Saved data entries
================================

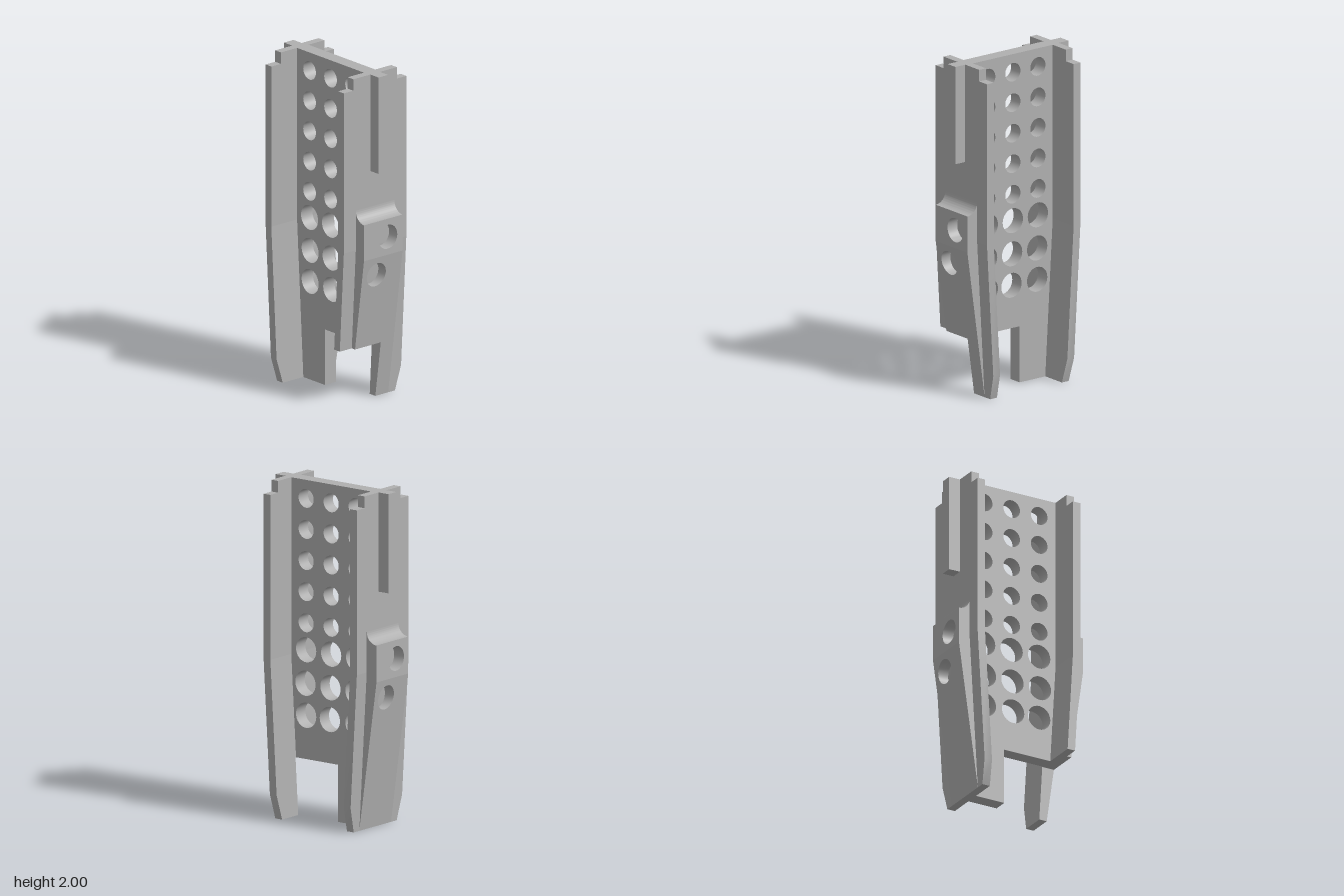
import * as THREE from 'three';
import { toCreasedNormals } from 'three/addons/utils/BufferGeometryUtils.js';

const BEND = 0.95;   // height where the flanges start leaning inwards
const PAD_BEND = 0.9; // height where the pads start tapering

const grey = new THREE.MeshStandardMaterial({ color: 0xb0b0b0 });
grey.name = 'grey';

function outline(points, holes = []) {
  const shape = new THREE.Shape(points.map(([x, y]) => new THREE.Vector2(x, y)));
  for (const [x, y, r] of holes) {
    shape.holes.push(new THREE.Path().absarc(x, y, r, 0, Math.PI * 2, true));
  }
  return shape;
}

function extrude(shape, depth) {
  return new THREE.ExtrudeGeometry(shape, { depth, bevelEnabled: false, curveSegments: 16 });
}

function add(group, name, geometry) {
  const mesh = new THREE.Mesh(toCreasedNormals(geometry, 0.5), grey);
  mesh.name = name;
  group.add(mesh);
}

// Side plate drawn in (-z, y); its thickness runs from inner(y) to outer(y) along x
function sidePlate(shape, inner, outer) {
  const geometry = extrude(shape, 1).rotateY(Math.PI / 2);
  const p = geometry.attributes.position;
  for (let i = 0; i < p.count; i++) {
    const y = p.getY(i);
    p.setX(i, THREE.MathUtils.lerp(inner(y), outer(y), p.getX(i)));
  }
  geometry.computeVertexNormals();
  return geometry;
}

const flangeInner = (y) => 0.24 + 0.055 * Math.min(1, y / BEND);
const flangeOuter = (y) => flangeInner(y) + 0.05;
const padOuter = (y) => 0.29 + 0.127 * Math.min(1, y / PAD_BEND);

// One flange with its rib and pad, on the +x side; notched = front foot cut short
function createSide(name, notched) {
  const side = new THREE.Group();
  side.name = name;

  // Flange, stepped at the top and leaning inwards below the bend
  add(side, 'upperFlange', sidePlate(outline([
    [-0.24, BEND], [0.24, BEND], [0.24, 1.93], [0.167, 1.93],
    [0.167, 2], [-0.167, 2], [-0.167, 1.93], [-0.24, 1.93],
  ]), flangeInner, flangeOuter));
  const foot = notched
    ? [[-0.24, 0.34], [0.05, 0.34], [0.05, 0]]
    : [[-0.24, 0.15], [-0.2, 0]];
  add(side, 'lowerFlange', sidePlate(outline([
    [-0.24, BEND], ...foot, [0.2, 0], [0.24, 0.15], [0.24, BEND],
  ]), flangeInner, flangeOuter));

  // Guide rib
  const rib = new THREE.BoxGeometry(0.082, 0.59, 0.073).translate(0.376, 1.705, 0);
  add(side, 'guideRib', rib);

  // Pad with two blind round recesses
  add(side, 'upperPad', sidePlate(outline([
    [-0.148, PAD_BEND], [0.148, PAD_BEND], [0.148, 1.12], [-0.148, 1.12],
  ], [[0.035, 1.01, 0.073]]), () => 0.343, padOuter));
  const padFoot = notched
    ? [[-0.148, 0.34], [0.05, 0.34], [0.05, 0]]
    : [[-0.148, 0]];
  add(side, 'lowerPad', sidePlate(outline([
    [-0.148, PAD_BEND], ...padFoot, [0.148, 0], [0.148, PAD_BEND],
  ], [[-0.04, 0.79, 0.073]]), flangeOuter, padOuter));

  // Concave fillet above the pad
  const fillet = new THREE.Shape();
  fillet.moveTo(0.343, 1.12);
  fillet.lineTo(0.417, 1.12);
  fillet.absarc(0.417, 1.192, 0.072, -Math.PI / 2, -Math.PI, true);
  fillet.lineTo(0.343, 1.192);
  add(side, 'padFillet', extrude(fillet, 0.296).translate(0, 0, -0.148));
  return side;
}

export function createModel() {
  const model = new THREE.Group();
  model.name = 'perforatedFrame';

  // Web: five rows of small holes over three rows of large ones
  const holes = [];
  for (const y of [1.89, 1.705, 1.52, 1.335, 1.15]) {
    for (const x of [-0.185, 0, 0.185]) holes.push([x, y, 0.056]);
  }
  const largeRows = [
    [0.99, [-0.185, 0, 0.185]],
    [0.79, [-0.18, 0.005, 0.19]],
    [0.6, [-0.18, 0.01, 0.185]],
  ];
  for (const [y, xs] of largeRows) {
    for (const x of xs) holes.push([x, y, 0.075]);
  }
  const web = outline([
    [-0.3, 2], [-0.3, BEND], [-0.25, 0], [-0.05, 0], [-0.05, 0.34],
    [0.265, 0.34], [0.3, BEND], [0.3, 2],
  ], holes);
  add(model, 'web', extrude(web, 0.087).translate(0, 0, -0.045));

  // The right side is the left one turned half round, with a full foot
  model.add(createSide('leftSide', true));
  const right = createSide('rightSide', false);
  right.rotation.y = Math.PI;
  model.add(right);
  return model;
}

================================

*About this task*: Where does "leaning" appear in the records above? Copy every line that has it.

*Reply*:
const BEND = 0.95;   // height where the flanges start leaning inwards
  // Flange, stepped at the top and leaning inwards below the bend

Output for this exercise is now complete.